A recent announcement at the AACRs-NCI-EORTC International Conference on Molecular Targets and Cancer Therapeutics, held Oct. 19–23, points to some promising results in recent trials that targeted multiple pathways downstream of KRAS (including PI3K/AKT, RAF/MEK/ERK and RAL). The studies conducted by Barry Nelkin at the Sidney Kimmel Comprehensive Cancer Center at Johns Hopkins involved pre-clinical trials of combinations of 3 different compounds in an animal model of pancreatic cancer.
These studies are interesting for three reasons:
- The model used involved implanting mice pancreases with human pancreatic tumor tissue, and letting it grow before treating it with the combination therapies.

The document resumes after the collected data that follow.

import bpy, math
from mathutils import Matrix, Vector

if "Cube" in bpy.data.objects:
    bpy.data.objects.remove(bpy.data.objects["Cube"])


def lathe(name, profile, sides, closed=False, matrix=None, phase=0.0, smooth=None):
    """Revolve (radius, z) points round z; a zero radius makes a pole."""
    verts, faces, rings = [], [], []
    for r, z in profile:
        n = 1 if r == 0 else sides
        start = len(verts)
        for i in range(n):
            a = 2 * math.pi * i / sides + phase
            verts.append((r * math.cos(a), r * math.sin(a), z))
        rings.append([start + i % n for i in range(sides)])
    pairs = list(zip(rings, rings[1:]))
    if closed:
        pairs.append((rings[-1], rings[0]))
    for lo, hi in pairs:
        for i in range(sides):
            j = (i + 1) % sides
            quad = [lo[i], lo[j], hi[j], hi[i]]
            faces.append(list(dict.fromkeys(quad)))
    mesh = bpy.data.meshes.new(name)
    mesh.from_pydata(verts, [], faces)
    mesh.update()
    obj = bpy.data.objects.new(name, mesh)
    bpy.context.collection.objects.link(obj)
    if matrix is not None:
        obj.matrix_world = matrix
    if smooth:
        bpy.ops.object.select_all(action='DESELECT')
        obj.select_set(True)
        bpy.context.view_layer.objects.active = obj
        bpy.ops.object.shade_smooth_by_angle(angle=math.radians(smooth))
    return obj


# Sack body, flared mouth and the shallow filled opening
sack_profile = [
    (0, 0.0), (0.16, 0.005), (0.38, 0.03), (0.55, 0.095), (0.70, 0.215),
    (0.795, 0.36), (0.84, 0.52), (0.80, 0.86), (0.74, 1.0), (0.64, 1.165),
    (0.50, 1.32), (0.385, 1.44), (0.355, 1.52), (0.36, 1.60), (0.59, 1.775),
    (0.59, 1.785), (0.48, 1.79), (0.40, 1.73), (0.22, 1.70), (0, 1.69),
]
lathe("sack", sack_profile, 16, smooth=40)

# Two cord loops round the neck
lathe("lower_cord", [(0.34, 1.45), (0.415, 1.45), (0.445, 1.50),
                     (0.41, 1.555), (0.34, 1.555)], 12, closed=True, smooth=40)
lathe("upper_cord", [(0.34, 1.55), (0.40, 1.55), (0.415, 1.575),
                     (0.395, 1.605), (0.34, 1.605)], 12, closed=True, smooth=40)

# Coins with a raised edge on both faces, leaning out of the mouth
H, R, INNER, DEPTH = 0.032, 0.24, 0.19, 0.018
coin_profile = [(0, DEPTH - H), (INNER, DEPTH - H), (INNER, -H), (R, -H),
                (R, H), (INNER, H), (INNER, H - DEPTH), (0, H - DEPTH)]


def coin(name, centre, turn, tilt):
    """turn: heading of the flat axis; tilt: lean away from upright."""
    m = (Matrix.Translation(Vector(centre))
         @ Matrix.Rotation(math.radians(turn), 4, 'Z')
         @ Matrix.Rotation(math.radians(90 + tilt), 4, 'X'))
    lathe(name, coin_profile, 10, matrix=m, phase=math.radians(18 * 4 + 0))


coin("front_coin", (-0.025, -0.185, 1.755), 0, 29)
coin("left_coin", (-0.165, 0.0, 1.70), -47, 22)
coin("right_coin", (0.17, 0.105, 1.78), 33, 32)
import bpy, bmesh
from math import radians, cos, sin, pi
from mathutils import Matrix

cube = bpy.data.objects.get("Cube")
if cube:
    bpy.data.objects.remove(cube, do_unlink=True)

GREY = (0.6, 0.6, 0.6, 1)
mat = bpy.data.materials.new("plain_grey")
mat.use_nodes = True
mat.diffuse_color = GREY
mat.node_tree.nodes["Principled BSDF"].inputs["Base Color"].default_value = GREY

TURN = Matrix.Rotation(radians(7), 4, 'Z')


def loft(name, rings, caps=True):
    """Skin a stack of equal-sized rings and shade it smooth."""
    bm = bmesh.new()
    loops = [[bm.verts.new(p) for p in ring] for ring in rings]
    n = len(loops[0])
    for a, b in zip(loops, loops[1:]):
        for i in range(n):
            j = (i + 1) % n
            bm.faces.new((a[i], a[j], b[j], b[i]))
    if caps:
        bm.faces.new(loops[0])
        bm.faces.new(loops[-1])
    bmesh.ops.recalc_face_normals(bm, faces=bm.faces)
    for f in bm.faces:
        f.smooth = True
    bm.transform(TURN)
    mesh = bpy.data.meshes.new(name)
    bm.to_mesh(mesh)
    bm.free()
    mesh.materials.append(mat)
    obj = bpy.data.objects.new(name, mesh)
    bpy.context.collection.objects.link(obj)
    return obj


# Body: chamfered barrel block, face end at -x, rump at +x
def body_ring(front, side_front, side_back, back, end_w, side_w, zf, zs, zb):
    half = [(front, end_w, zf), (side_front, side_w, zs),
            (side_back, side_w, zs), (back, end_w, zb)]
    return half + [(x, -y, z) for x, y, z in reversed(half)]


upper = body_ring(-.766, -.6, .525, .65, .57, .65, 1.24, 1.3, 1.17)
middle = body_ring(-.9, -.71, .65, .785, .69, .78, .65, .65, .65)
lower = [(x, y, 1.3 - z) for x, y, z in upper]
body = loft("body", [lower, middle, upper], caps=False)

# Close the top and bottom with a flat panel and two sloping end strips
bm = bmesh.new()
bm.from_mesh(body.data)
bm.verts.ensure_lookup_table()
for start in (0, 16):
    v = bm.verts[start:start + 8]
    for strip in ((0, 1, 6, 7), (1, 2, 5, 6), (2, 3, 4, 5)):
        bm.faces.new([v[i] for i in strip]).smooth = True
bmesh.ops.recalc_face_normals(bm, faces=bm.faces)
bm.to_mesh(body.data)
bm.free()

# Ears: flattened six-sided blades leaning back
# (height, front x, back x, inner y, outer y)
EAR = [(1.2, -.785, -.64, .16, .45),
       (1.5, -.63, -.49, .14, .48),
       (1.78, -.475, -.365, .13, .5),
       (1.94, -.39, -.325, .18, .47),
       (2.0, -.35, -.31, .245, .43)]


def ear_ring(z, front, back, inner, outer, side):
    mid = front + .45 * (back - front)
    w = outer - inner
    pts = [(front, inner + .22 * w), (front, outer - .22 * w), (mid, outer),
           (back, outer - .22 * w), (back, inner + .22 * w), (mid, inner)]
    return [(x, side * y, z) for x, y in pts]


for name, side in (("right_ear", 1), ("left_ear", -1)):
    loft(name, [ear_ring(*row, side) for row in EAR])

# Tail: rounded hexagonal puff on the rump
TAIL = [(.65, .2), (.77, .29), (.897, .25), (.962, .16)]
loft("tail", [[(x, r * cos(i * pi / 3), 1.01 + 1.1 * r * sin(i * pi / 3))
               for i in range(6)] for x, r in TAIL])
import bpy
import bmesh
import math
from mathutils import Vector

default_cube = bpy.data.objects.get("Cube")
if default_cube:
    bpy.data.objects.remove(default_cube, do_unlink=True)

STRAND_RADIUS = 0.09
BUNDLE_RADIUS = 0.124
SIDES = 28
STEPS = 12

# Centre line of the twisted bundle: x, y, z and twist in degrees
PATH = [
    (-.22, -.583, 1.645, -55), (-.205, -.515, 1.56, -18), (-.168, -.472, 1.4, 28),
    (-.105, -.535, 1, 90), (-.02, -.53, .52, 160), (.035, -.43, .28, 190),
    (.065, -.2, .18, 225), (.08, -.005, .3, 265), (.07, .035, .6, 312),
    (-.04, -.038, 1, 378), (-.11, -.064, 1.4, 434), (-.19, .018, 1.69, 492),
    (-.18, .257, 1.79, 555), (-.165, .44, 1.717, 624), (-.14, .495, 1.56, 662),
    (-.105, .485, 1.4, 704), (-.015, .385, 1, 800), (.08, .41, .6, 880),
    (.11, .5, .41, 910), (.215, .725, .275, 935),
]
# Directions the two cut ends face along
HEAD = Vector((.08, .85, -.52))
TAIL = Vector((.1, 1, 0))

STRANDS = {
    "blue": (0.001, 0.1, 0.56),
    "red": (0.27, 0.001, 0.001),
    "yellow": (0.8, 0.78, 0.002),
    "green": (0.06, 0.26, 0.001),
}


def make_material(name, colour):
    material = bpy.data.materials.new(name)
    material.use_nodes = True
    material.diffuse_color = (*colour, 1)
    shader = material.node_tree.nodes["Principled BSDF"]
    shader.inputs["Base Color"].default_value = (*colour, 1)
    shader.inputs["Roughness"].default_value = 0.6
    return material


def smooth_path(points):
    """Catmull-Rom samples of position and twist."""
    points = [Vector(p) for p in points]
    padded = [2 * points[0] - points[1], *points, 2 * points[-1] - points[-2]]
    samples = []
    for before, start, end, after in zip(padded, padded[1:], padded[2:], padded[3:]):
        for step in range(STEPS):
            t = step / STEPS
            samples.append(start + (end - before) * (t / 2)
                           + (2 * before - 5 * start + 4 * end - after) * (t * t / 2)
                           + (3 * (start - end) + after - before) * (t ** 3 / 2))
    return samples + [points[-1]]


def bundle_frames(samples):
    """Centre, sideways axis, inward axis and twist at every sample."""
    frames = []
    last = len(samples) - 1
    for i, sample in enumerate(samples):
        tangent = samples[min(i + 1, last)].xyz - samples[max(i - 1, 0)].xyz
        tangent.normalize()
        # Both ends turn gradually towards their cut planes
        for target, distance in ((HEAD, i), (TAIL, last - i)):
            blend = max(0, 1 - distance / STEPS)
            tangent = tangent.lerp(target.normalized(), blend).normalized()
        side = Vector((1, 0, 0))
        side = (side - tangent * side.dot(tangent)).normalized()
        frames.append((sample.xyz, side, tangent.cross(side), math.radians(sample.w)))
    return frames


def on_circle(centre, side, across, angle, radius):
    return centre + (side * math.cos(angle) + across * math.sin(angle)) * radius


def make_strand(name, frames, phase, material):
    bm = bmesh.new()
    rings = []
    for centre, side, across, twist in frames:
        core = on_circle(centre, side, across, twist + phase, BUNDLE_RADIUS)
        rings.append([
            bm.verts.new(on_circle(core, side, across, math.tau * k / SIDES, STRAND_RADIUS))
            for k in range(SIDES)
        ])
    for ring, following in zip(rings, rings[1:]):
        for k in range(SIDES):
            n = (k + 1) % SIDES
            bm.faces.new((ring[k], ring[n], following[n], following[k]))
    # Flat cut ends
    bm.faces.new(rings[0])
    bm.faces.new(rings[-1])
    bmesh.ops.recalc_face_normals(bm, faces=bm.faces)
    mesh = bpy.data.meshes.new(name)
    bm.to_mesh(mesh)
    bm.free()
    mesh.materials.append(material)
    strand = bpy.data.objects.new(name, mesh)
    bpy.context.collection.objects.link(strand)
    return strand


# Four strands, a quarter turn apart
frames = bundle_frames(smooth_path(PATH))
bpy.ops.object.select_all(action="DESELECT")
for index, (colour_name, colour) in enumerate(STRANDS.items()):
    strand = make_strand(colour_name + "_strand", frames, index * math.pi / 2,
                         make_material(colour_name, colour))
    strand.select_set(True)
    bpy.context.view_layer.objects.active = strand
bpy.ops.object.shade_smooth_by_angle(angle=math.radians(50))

Unlike the traditional xenograph model where the tumor tissue is simply implanted on the back of a mouse, this approach promises to more closely model human pancreatic cancer.
- The targets for the drugs involved in the trials are downstream of KRAS, which has historically been a difficult target to address.
- These studies showed a dramatic reduction in tumor growth (>90%) with no human pancreatic tumor tissue detectable after treatment.
Thanks to Sally Church for pointing me to the research in her own blog post on the subject.